DATA PROVIDED Block Start

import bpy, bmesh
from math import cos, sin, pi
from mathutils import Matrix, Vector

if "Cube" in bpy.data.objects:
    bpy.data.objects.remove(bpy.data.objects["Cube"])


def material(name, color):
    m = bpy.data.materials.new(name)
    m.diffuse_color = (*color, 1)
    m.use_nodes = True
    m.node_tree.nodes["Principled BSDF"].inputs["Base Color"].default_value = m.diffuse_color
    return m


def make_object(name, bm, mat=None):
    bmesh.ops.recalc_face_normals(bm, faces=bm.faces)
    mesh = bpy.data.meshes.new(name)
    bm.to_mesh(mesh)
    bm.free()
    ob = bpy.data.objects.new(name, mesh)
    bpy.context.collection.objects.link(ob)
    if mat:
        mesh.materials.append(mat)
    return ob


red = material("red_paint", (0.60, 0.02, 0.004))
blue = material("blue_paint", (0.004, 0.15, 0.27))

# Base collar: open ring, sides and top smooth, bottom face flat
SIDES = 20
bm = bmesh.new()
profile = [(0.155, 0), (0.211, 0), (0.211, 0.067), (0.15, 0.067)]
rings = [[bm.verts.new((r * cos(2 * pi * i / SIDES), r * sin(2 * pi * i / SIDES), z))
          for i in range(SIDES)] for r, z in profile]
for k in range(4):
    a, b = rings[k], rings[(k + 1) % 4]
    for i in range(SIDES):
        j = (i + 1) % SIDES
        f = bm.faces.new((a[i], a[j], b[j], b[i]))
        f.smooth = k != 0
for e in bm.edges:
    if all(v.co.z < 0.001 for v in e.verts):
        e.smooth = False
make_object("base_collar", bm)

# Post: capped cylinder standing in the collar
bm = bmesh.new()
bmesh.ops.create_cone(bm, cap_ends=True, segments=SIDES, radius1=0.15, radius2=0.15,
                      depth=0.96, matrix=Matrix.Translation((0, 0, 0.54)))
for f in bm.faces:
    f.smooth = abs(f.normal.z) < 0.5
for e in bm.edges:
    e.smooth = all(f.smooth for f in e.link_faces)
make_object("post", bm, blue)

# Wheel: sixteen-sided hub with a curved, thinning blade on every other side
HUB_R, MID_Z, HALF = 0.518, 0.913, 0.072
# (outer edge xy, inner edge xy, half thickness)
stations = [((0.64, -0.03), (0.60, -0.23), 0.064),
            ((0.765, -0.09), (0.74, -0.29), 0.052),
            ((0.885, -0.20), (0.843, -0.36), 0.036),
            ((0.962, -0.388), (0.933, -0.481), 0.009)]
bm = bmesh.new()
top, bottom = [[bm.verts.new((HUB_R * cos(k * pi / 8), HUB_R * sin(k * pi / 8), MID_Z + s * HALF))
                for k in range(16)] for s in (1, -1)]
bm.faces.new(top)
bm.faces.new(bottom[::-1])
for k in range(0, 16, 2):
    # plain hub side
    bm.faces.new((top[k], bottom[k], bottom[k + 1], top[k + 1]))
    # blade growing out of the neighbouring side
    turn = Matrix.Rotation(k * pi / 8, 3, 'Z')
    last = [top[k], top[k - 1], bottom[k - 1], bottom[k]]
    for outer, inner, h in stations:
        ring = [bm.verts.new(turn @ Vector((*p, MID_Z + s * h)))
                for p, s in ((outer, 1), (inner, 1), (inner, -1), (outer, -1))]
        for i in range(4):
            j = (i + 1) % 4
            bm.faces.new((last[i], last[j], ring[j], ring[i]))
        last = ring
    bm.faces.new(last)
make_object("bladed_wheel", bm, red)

DATA PROVIDED Block End

* ASSIGNMENT:
Taking the records above line by line, count those that hold the word "name"; the number is the entire answer.

* WORKED SOLUTION:
5